By: Jeffrey Spenner
For some people, board games are only bits of cardboard, wood or plastic. They’re just spaceship models or dungeon maps or dense rulebooks, a bit of fun after a strenuous week at the office. I know they’re more because they helped give me back my wife. After she was critically injured in a car crash, I watched her slowly, and in fits and starts, reclaim her speech, her movement, and her brain functionality with a broad diet of tabletop games.

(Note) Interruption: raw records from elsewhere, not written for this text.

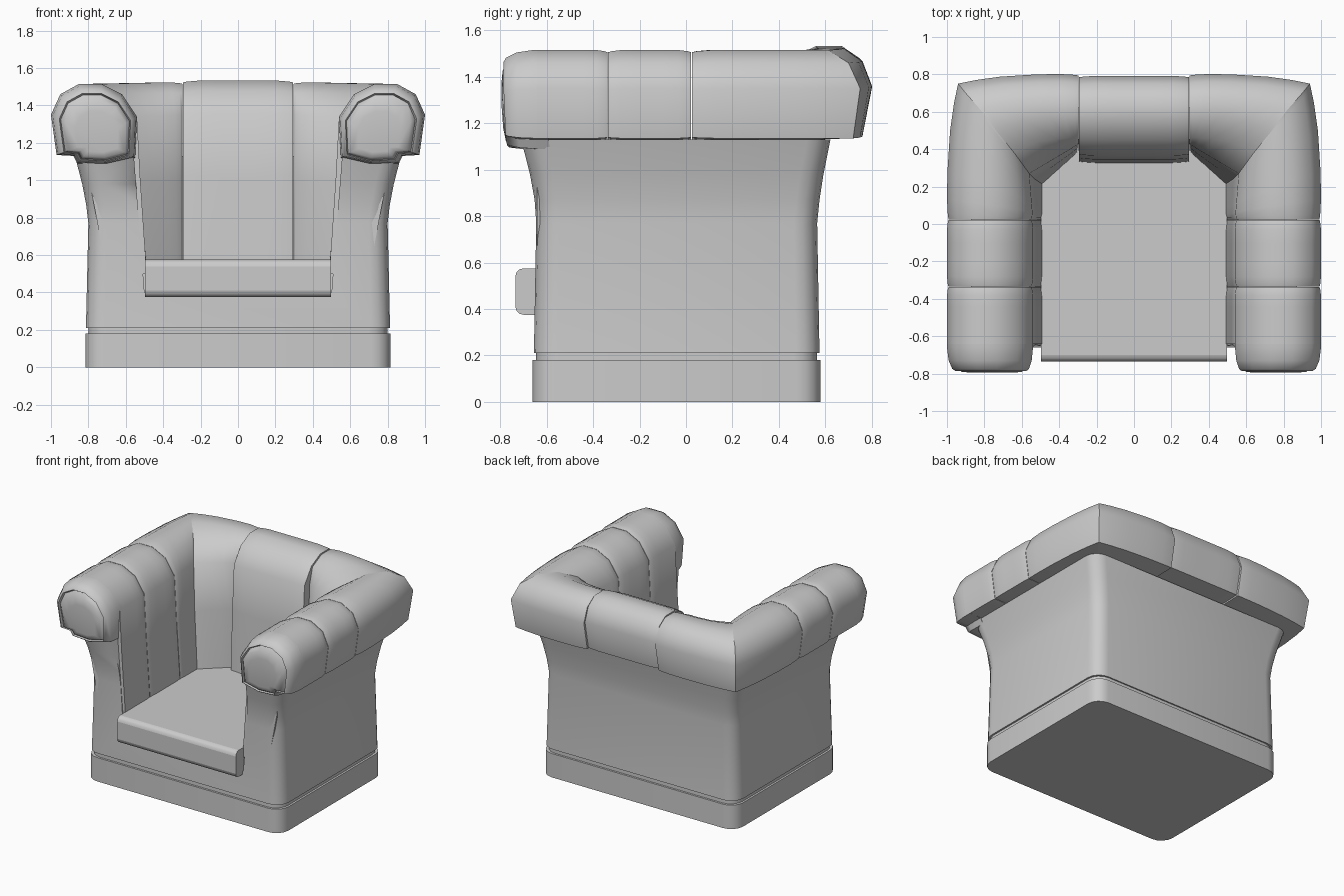
import bpy, bmesh, math
from mathutils import Vector

default = bpy.data.objects.get("Cube")
if default:
    bpy.data.objects.remove(default)

GREY = (0.6, 0.6, 0.6, 1)
mat = bpy.data.materials.new("grey upholstery")
mat.use_nodes = True
mat.diffuse_color = GREY
mat.node_tree.nodes["Principled BSDF"].inputs["Base Color"].default_value = GREY


def loft(name, rings, angle=50):
    """Skin closed rings of equal length and cap both ends."""
    bm = bmesh.new()
    loops = [[bm.verts.new(p) for p in ring] for ring in rings]
    n = len(loops[0])
    for a, b in zip(loops, loops[1:]):
        for i in range(n):
            j = (i + 1) % n
            bm.faces.new((a[i], a[j], b[j], b[i]))
    bm.faces.new(loops[0])
    bm.faces.new(loops[-1])
    bmesh.ops.recalc_face_normals(bm, faces=bm.faces)
    me = bpy.data.meshes.new(name)
    bm.to_mesh(me)
    bm.free()
    me.materials.append(mat)
    ob = bpy.data.objects.new(name, me)
    bpy.context.collection.objects.link(ob)
    activate(ob)
    bpy.ops.object.shade_smooth_by_angle(angle=math.radians(angle))
    return ob


def activate(ob):
    bpy.ops.object.select_all(action='DESELECT')
    ob.select_set(True)
    bpy.context.view_layer.objects.active = ob


def rounded_plan(z, hx, front, back, r=0.1, steps=4):
    pts = []
    corners = ((hx - r, back - r), (r - hx, back - r), (r - hx, front + r), (hx - r, front + r))
    for k, (cx, cy) in enumerate(corners):
        for s in range(steps + 1):
            a = math.pi / 2 * (k + s / steps)
            pts.append((cx + r * math.cos(a), cy + r * math.sin(a), z))
    return pts


def box_ring(z, hx, front, back):
    return [(hx, back, z), (-hx, back, z), (-hx, front, z), (hx, front, z)]


# Plinth, recessed groove and flared body
loft("plinth", [rounded_plan(z, 0.815, -0.66, 0.58) for z in (0, 0.18)])
loft("plinth_groove", [rounded_plan(z, 0.8, -0.645, 0.565) for z in (0.17, 0.22)])
levels = ((0.21, 0.813, -0.655, 0.575), (0.77, 0.8, -0.645, 0.565), (0.87, 0.812, -0.652, 0.575),
          (0.98, 0.833, -0.672, 0.592), (1.13, 0.872, -0.71, 0.622))
body = loft("body", [rounded_plan(*lv) for lv in levels])

# Open the seat well
cutter = loft("well_cutter", [box_ring(0.4, 0.5, -1, 0.42), box_ring(1.3, 0.57, -1, 0.46)])
cutter.hide_render = True
cut = body.modifiers.new("well", 'BOOLEAN')
cut.operation = 'DIFFERENCE'
cut.object = cutter
activate(body)
bpy.ops.object.modifier_apply(modifier="well")
bpy.data.objects.remove(cutter)

# Seat cushion
cushion = loft("seat_cushion", [box_ring(z, 0.496, -0.735, 0.43) for z in (0.375, 0.575)])
bev = cushion.modifiers.new("soft_edge", 'BEVEL')
bev.width, bev.segments = 0.035, 3
bev.limit_method = 'WEIGHT'
weights = cushion.data.attributes.new("bevel_weight_edge", 'FLOAT', 'EDGE')
for e in cushion.data.edges:
    ys = [cushion.data.vertices[v].co.y for v in e.vertices]
    zs = [cushion.data.vertices[v].co.z for v in e.vertices]
    if max(ys) < 0 and abs(zs[0] - zs[1]) < 0.01:
        weights.data[e.index].value = 1

# Padding profile: height, arm x, back y, corner mitre (x, y)
PAD = ((0.5, 0.488, 0.335, 0.485, 0.21), (1.0, 0.522, 0.355, 0.53, 0.24),
       (1.34, 0.54, 0.375, 0.56, 0.27), (1.46, 0.62, 0.46, 0.64, 0.38),
       (1.515, 0.73, 0.57, 0.73, 0.49), (1.515, 0.85, 0.68, 0.82, 0.61),
       (1.46, 0.95, 0.76, 0.9, 0.7), (1.35, 1.0, 0.802, 0.94, 0.75),
       (1.135, 0.97, 0.76, 0.92, 0.72), (1.13, 0.82, 0.6, 0.8, 0.56),
       (0.5, 0.7, 0.5, 0.65, 0.45))
STEPS = (0, 0.04, 0.15, 0.35, 0.65, 0.85, 0.96, 1)


def pinch(t, open_end=False):
    """Section scale that tucks the padding in at the seams."""
    d = t if open_end else min(t, 1 - t)
    return 1 - 0.035 * max(0, 1 - d / 0.15) ** 2


def tuck(v, z, s, c):
    return c + (v - c) * s, 1.25 + (z - 1.25) * s


def arm_straight(y0, y1, sx, open_end=False):
    rings = []
    for t in STEPS:
        ring = []
        for z, ax, *_ in PAD:
            x, zz = tuck(ax, z, pinch(1 - t if open_end else t, open_end), 0.77)
            ring.append((sx * x, y0 + (y1 - y0) * t, zz))
        rings.append(ring)
    return rings


def corner(start, sx, along_arm):
    """Padding running from a straight seam into the diagonal mitre."""
    rings = []
    for t in STEPS:
        ring = []
        for i, (z, ax, by, mx, my) in enumerate(PAD):
            bend = t if i < 3 else t ** 3
            inner = 0.05 if i < 3 else 0
            if along_arm:
                x, y = ax + (mx - ax) * bend, start + (my - start) * t
                x, z = tuck(x, z, pinch(t, True), 0.77)
            else:
                y0 = by + inner
                x, y = start + (mx - start) * t, y0 + (my - y0) * bend
                y, z = tuck(y, z + 0.01 * (1 - t), pinch(t, True), 0.58)
            ring.append((sx * x, y, z))
        rings.append(ring)
    return rings


def scroll(sx, stations):
    """Rounded front of an arm roll, as (y, scale) stations."""
    outline = [(ax, z) for z, ax, *_ in PAD[2:9]] + [(0.88, 1.13), (0.86, 1.09), (0.7, 1.08), (0.55, 1.12)]
    rings = []
    for y, s in stations:
        rings.append([(sx * (0.74 + (x - 0.74) * s), y + 0.12 * max(0, 1.2 - z),
                       max(1.22 + (z - 1.22) * s, 1.09)) for x, z in outline])
    return rings


for side, sx in (("left", 1), ("right", -1)):
    loft(side + "_arm_front_pad", arm_straight(-0.642, -0.338, sx, True))
    loft(side + "_arm_middle_pad", arm_straight(-0.335, 0.022, sx))
    loft(side + "_arm_rear_pad", corner(0.025, sx, True))
    loft(side + "_back_pad", corner(0.298, sx, False))
    loft(side + "_arm_scroll", scroll(sx, ((-0.6, 1), (-0.66, 1), (-0.73, 0.965), (-0.775, 0.89),
                                           (-0.785, 0.83), (-0.765, 0.8))))
    loft(side + "_scroll_cap", scroll(sx, ((-0.7, 0.8), (-0.77, 0.8), (-0.79, 0.7), (-0.795, 0.5))))

# Centre back padding
rings = []
for t in STEPS:
    ring = []
    for z, ax, by, *_ in PAD:
        y, zz = tuck(by - 0.01, z + 0.018, pinch(t), 0.58)
        ring.append((0.295 * (2 * t - 1), y, zz))
    rings.append(ring)
loft("centre_back_pad", rings)
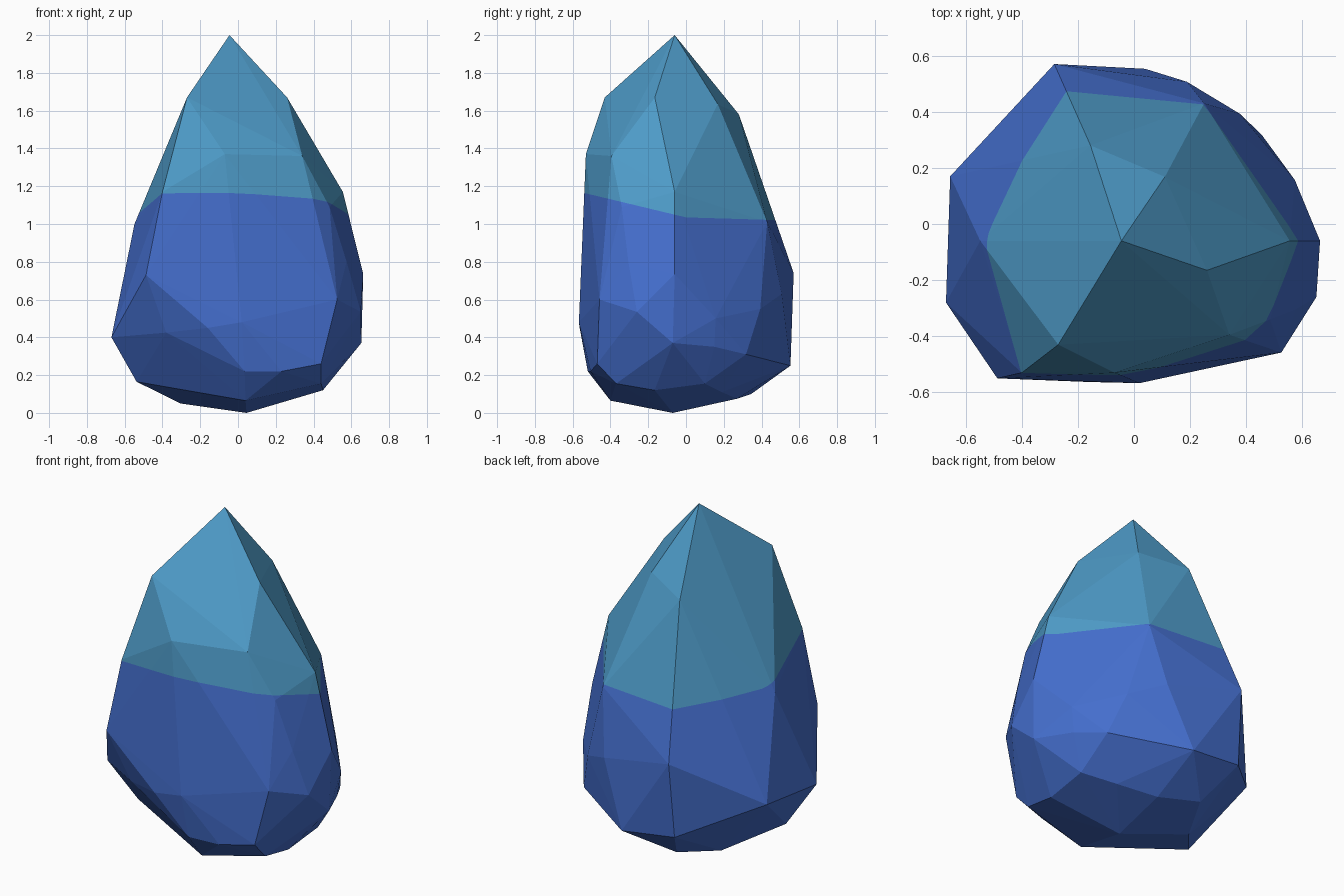
import bpy, bmesh
from mathutils import Vector

if "Cube" in bpy.data.objects:
    bpy.data.objects.remove(bpy.data.objects["Cube"])

# Corner points of the faceted stone, from the tip down to the base
CROWN = [(-.045, -.06, 2), (-.27, -.43, 1.67), (.26, -.165, 1.67), (.11, .168, 1.635),
         (-.155, .28, 1.58), (.34, -.395, 1.36), (-.07, -.53, 1.37)]
SHOULDER = [(-.40, -.53, 1.17), (.555, -.06, 1.17), (.485, -.34, 1.09),
            (.25, .43, 1.01), (-.548, -.06, 1.0)]
GIRDLE = [(.575, -.305, .8), (.663, -.06, .735), (-.487, -.55, .73), (-.284, .57, .74),
          (.188, .507, .63), (.525, -.458, .6), (.65, -.26, .535), (.377, .393, .55),
          (.573, .157, .5), (.02, -.567, .48), (-.16, -.563, .45), (-.655, .17, .445)]
LOWER = [(-.38, -.47, .425), (-.67, -.28, .4), (.653, -.07, .37), (.553, .15, .35),
         (.455, .318, .31), (-.295, .53, .29), (.44, -.47, .26), (.04, .553, .25),
         (.035, -.52, .22), (.23, -.505, .22)]
BASE = [(-.537, -.18, .165), (.44, -.37, .155), (.46, .1, .155), (.45, -.166, .12),
        (.28, .19, .11), (-.18, .345, .1), (.06, .27, .075), (.04, -.40, .065),
        (-.304, .1, .05), (.045, -.07, 0)]

# The colour border: steeper at the front half than at the back half
BORDER_Z, FRONT_SLOPE, BACK_SLOPE = 1.035, -.24, -.03


def border(y):
    return BORDER_Z + (FRONT_SLOPE if y < 0 else BACK_SLOPE) * y


def cut(bm, faces, co, no):
    geom = set(faces)
    for f in faces:
        geom.update(f.edges)
        geom.update(f.verts)
    bmesh.ops.bisect_plane(bm, geom=list(geom), plane_co=co, plane_no=no, dist=1e-5)


def material(name, rgb):
    m = bpy.data.materials.new(name)
    m.diffuse_color = (*rgb, 1)
    m.use_nodes = True
    m.node_tree.nodes["Principled BSDF"].inputs["Base Color"].default_value = m.diffuse_color
    return m


# Stone body: hull around the corners
bm = bmesh.new()
for p in CROWN + SHOULDER + GIRDLE + LOWER + BASE:
    bm.verts.new(p)
bmesh.ops.convex_hull(bm, input=bm.verts[:])
bmesh.ops.delete(bm, geom=[v for v in bm.verts if not v.link_faces], context='VERTS')

# Cut the colour border into the surface
cut(bm, bm.faces[:], (0, 0, 0), (0, 1, 0))
for side, slope in ((-1, FRONT_SLOPE), (1, BACK_SLOPE)):
    half = [f for f in bm.faces if f.calc_center_median().y * side > 0]
    cut(bm, half, (0, 0, BORDER_Z), Vector((0, -slope, 1)).normalized())
bmesh.ops.recalc_face_normals(bm, faces=bm.faces[:])

# Teal above the border, blue below
for f in bm.faces:
    c = f.calc_center_median()
    f.material_index = 0 if c.z > border(c.y) else 1
    f.smooth = False

mesh = bpy.data.meshes.new("faceted_stone")
bm.to_mesh(mesh)
bm.free()
mesh.materials.append(material("teal blue", (.076, .328, .578)))
mesh.materials.append(material("deep blue", (.058, .156, .610)))
stone = bpy.data.objects.new("faceted_stone", mesh)
bpy.context.collection.objects.link(stone)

Massive internal trauma. She has a lacerated spleen, collapsed right lung, broken clavicle. Her lower jaw is broken into three pieces. The right cheekbone is separated from the rest of her skull. . . multiple broken bones in her chest and back. . . I struggled to process and mentally catalog the laundry list of issues the medical resident was matter-of-factly relaying to me. “But we’re not really immediately concerned with any of that at the moment,” he continued. I blinked, surprised. He told me that I needed to sign a piece of paper allowing him to cut into my wife’s head. The most important and threatening thing to her, he told me, is that she has suffered what’s called a diffuse axonal injury. It’s a traumatic brain injury, it’s severe and they needed to relieve pressure now to make sure the brain damage she’d already suffered didn’t worsen.
All of this happened after I received a phone call on July 14, 2016 that changed my life. I arrived home after work to start dinner, but before I could start, my phone rang urgently. It was University of Missouri Healthcare. “There’s been a car accident,” the operator told me, “You need to get here immediately.” They could tell me no more over the phone, so, for the next two hours, I sat quietly in a friend’s truck hurtling down the highway while my world silently crashed around me.